New Kid on Campus: Make Way for the International Partnership Manager

 Clare Overmann Sudan

By Clare Overmann, Director, Higher Education Initiatives

When I was a child, no one could have predicted that I would grow up to work in the field of international education, let alone dedicate so much of my time and energy to the specific area of academic partnerships. I couldn’t have imagined that I would be leading delegations of U.S. university participants to the far reaches of the world trying to figure out which institutions would be the right fit as partners. And I certainly didn’t anticipate how much I would grow to appreciate the importance of these academic partnerships and the people who lead them.

At the end of the day, academic partnerships are really just relationships. Like the relationships we have with our families and friends, academic partnerships require patience, energy, empathy, persistence, and good communication. Similar to other types of relationships, academic partnerships are also constantly changing, require consistent attention, and need intercultural understanding in order to thrive. Anyone who has tried to maintain friendships across long distances, had a disagreement with a family member, or a miscommunication with a colleague can agree that maintaining these partnerships is a full-time job.

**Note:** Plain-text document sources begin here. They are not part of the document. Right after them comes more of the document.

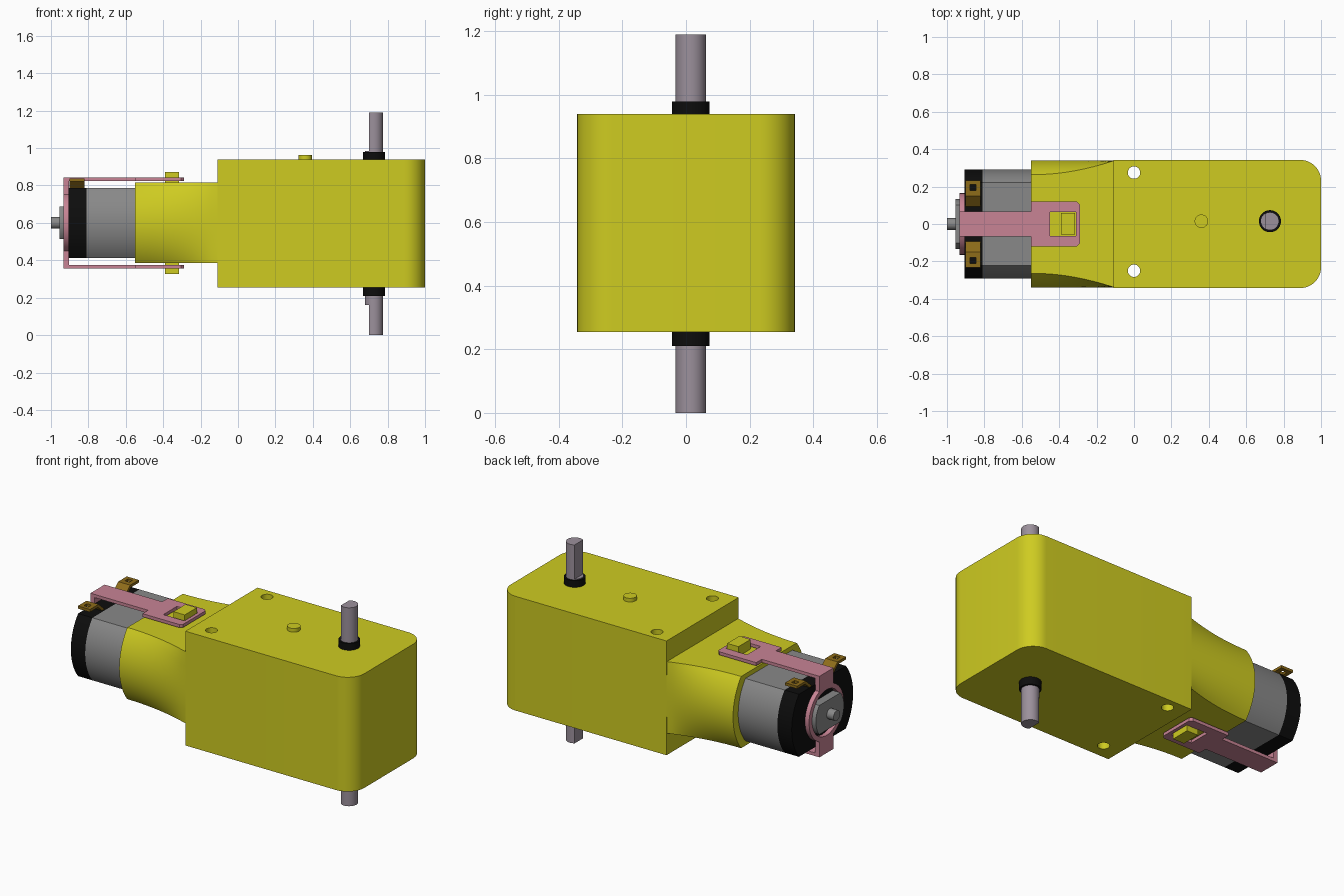
import bpy, bmesh
from math import pi, sin, cos, asin, acos, radians

if "Cube" in bpy.data.objects:
    bpy.data.objects.remove(bpy.data.objects["Cube"])

ZC = 0.6  # height of the motor axis


def material(name, rgb):
    m = bpy.data.materials.new(name)
    m.diffuse_color = (*rgb, 1)
    m.use_nodes = True
    m.node_tree.nodes["Principled BSDF"].inputs["Base Color"].default_value = m.diffuse_color
    return m


YELLOW = material("yellow_plastic", (0.62, 0.60, 0.015))
PINK = material("pink_plastic", (0.58, 0.23, 0.30))
BLACK = material("black_plastic", (0.004, 0.004, 0.004))
STEEL = material("shaft_steel", (0.33, 0.28, 0.33))
GREY = material("motor_grey", (0.25, 0.25, 0.25))
BRASS = material("brass", (0.27, 0.15, 0.01))


def arc(r, a, b, n=16, cx=0, cy=0):
    return [(cx + r * cos(a + (b - a) * i / n), cy + r * sin(a + (b - a) * i / n))
            for i in range(n + 1)]


def circle(r, cx=0, cy=0, n=40):
    return arc(r, 0, 2 * pi, n, cx, cy)[:-1]


def double_d(r, h, cy=ZC, n=20):
    """Circle of radius r cut flat at +-h."""
    a = asin(h / r)
    return arc(r, -a, a, n, 0, cy) + arc(r, pi - a, pi + a, n, 0, cy)


def rect(x0, x1, y0, y1):
    return [(x0, y0), (x1, y0), (x1, y1), (x0, y1)]


def loft(name, rings, mat, holes=()):
    """Skin a list of matching 3D rings, cap it, then cut the holes."""
    bm = bmesh.new()
    loops = [[bm.verts.new(p) for p in ring] for ring in rings]
    n = len(loops[0])
    for a, b in zip(loops, loops[1:]):
        for i in range(n):
            j = (i + 1) % n
            bm.faces.new((a[i], a[j], b[j], b[i]))
    bm.faces.new(loops[0])
    bm.faces.new(loops[-1])
    bmesh.ops.recalc_face_normals(bm, faces=bm.faces)
    me = bpy.data.meshes.new(name)
    bm.to_mesh(me)
    bm.free()
    ob = bpy.data.objects.new(name, me)
    bpy.context.collection.objects.link(ob)
    me.materials.append(mat)
    bpy.context.view_layer.objects.active = ob
    for cutter in holes:
        mod = ob.modifiers.new("hole", 'BOOLEAN')
        mod.operation, mod.solver, mod.object = 'DIFFERENCE', 'EXACT', cutter
        bpy.ops.object.modifier_apply(modifier=mod.name)
        bpy.data.objects.remove(cutter)
    ob.data.shade_smooth()
    ob.data.set_sharp_from_angle(angle=radians(30))
    return ob


def prism(name, pts, lo, hi, axis, mat, holes=()):
    """Extrude a 2D outline along x (outline in y,z) or z (outline in x,y)."""
    put = {'x': lambda h, p: (h, p[0], p[1]), 'z': lambda h, p: (p[0], p[1], h)}[axis]
    return loft(name, [[put(h, p) for p in pts] for h in (lo, hi)], mat, holes)


# gearbox with two screw holes and a small peg on top
box = [(-0.11, -0.342)] + arc(0.11, -pi / 2, 0, 12, 0.89, -0.232) \
    + arc(0.11, 0, pi / 2, 12, 0.89, 0.232) + [(-0.11, 0.342)]
screws = [prism("cutter", circle(0.033, 0, y), 0, 1.2, 'z', YELLOW) for y in (0.275, -0.25)]
prism("gearbox", box, 0.255, 0.94, 'z', YELLOW, screws)
prism("gearbox_peg", circle(0.036, 0.36, 0.015), 0.93, 0.962, 'z', YELLOW)

# output shaft: round core, flattened ends, black collars
SX, SY = 0.727, 0.015
a = acos(-0.027 / 0.048)
d_cut = arc(0.048, -a, a, 32, SX, SY)
prism("shaft_core", circle(0.048, SX, SY), 0.16, 0.985, 'z', STEEL)
prism("shaft_end_bottom", d_cut, 0, 0.16, 'z', STEEL)
prism("shaft_end_top", d_cut, 0.985, 1.19, 'z', STEEL)
prism("collar_bottom", circle(0.059, SX, SY), 0.21, 0.26, 'z', BLACK)
prism("collar_top", circle(0.059, SX, SY), 0.935, 0.98, 'z', BLACK)

# neck blending from the round motor seat to the full box width
seat = double_d(0.34, 0.215)
rings = []
for i in range(13):
    t = i / 12
    k = t * t
    rings.append([(-0.55 + 0.445 * t, y + k * ((0.34 if y > 0 else -0.34) - y), z)
                  for y, z in seat])
loft("neck", rings, YELLOW)

# motor can, end cap, rear boss and axle
body = double_d(0.291, 0.1875)
prism("motor_can", body, -0.81, -0.54, 'x', GREY)
prism("motor_end_cap", body, -0.905, -0.81, 'x', BLACK)
prism("motor_boss", double_d(0.133, 0.087), -0.955, -0.90, 'x', GREY)
prism("motor_axle", circle(0.031, 0, ZC, 24), -1.0, -0.95, 'x', GREY)

# strap: ring plate behind the motor
W, R, H = 0.067, 0.165, 0.243
a = acos(W / R)
plate = arc(R, -a, a, 24) + [(W, H), (-W, H)] + arc(R, pi - a, pi + a, 24) + [(-W, -H), (W, -H)]
bore = prism("cutter", circle(0.137, 0, ZC), -1.1, -0.8, 'x', PINK)
prism("strap_plate", [(y, z + ZC) for y, z in plate], -0.932, -0.904, 'x', PINK, [bore])

# strap arms with a window, hooked over a neck lug, above and below
half = [(-0.92, W), (-0.55, W), (-0.55, 0.12), (-0.305, 0.12), (-0.29, 0.105)]
arm = half + [(x, -y) for x, y in reversed(half)]
for side, s in (("top", 1), ("bottom", -1)):
    window = prism("cutter", rect(-0.45, -0.31, -0.065, 0.065), 0, 1.2, 'z', PINK)
    prism("strap_arm_" + side, arm, ZC + s * 0.224, ZC + s * 0.243, 'z', PINK, [window])
    prism("neck_lug_" + side, rect(-0.39, -0.315, -0.055, 0.06),
          ZC + s * 0.20, ZC + s * 0.273, 'z', YELLOW)

# bent terminals with a wire hole
for side, s in (("left", 1), ("right", -1)):
    bend = [(0.105, 0.775), (0.155, 0.822), (0.232, 0.822), (0.232, 0.838), (0.15, 0.838),
            (0.09, 0.785)]
    hole = prism("cutter", rect(-0.876, -0.846, s * 0.195 - 0.015, s * 0.195 + 0.015),
                 0.8, 0.9, 'z', BRASS)
    prism("terminal_" + side, [(s * y, z) for y, z in bend], -0.9, -0.82, 'x', BRASS, [hole])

Now imagine that same full-time job of maintaining relationships and add on an additional internal stakeholder component required of international offices. What you will get is the burgeoning role of the international partnership manager that more and more higher education institutions are creating. In response to the growing popularity of international academic partnerships and the clarity that higher education leaders are gaining about how powerful and strategic partnerships can be, we are also realizing just how much effort goes into developing and maintaining these relationships.

An international partnership manager may collect and analyze institutional data to determine where new partnerships need to be developed, initiate new agreements and manage existing ones, help expand the scope of certain partnerships, hold regular calls and meetings with partners in multiple time zones, conjure up creative ways of incentivizing and engaging faculty to help lead partnership activities, perform regular evaluations on the progress of each partnership, and figure out effective ways of tailoring the academic partnership story to fit a full spectrum of audiences. And that’s just the start of the job description!

The role of the international partnership manager is still not widely popularized and the responsibility still often lies with an international officer or faculty member with other duties. As higher education institutions continue to realize how important this role is, the international education community needs to share experiences and good practices, provide trainings and workshops, and work together to clearly define this nascent role. As with the emergence of the International Enrollment Officer, the Chief Diversity Officer, or even the Senior International Officer, the International Partnership Manager is a role that will soon be common among higher education institutions around the world.

Next February 16-17, 2019, a group of experienced leaders in the area of international partnerships will be leading the first training specifically for International Partnership Managers as a pre-conference workshop at the 2019 IIE Summit. This training will cover everything from stakeholder management, the partnership taxonomy, initiating partnerships, and sustaining existing ones. There is also an option for an additional masterclass on the very hot topic of agreements!

To find out more about the 2019 IIE Summit, please visit our IIE Summit page.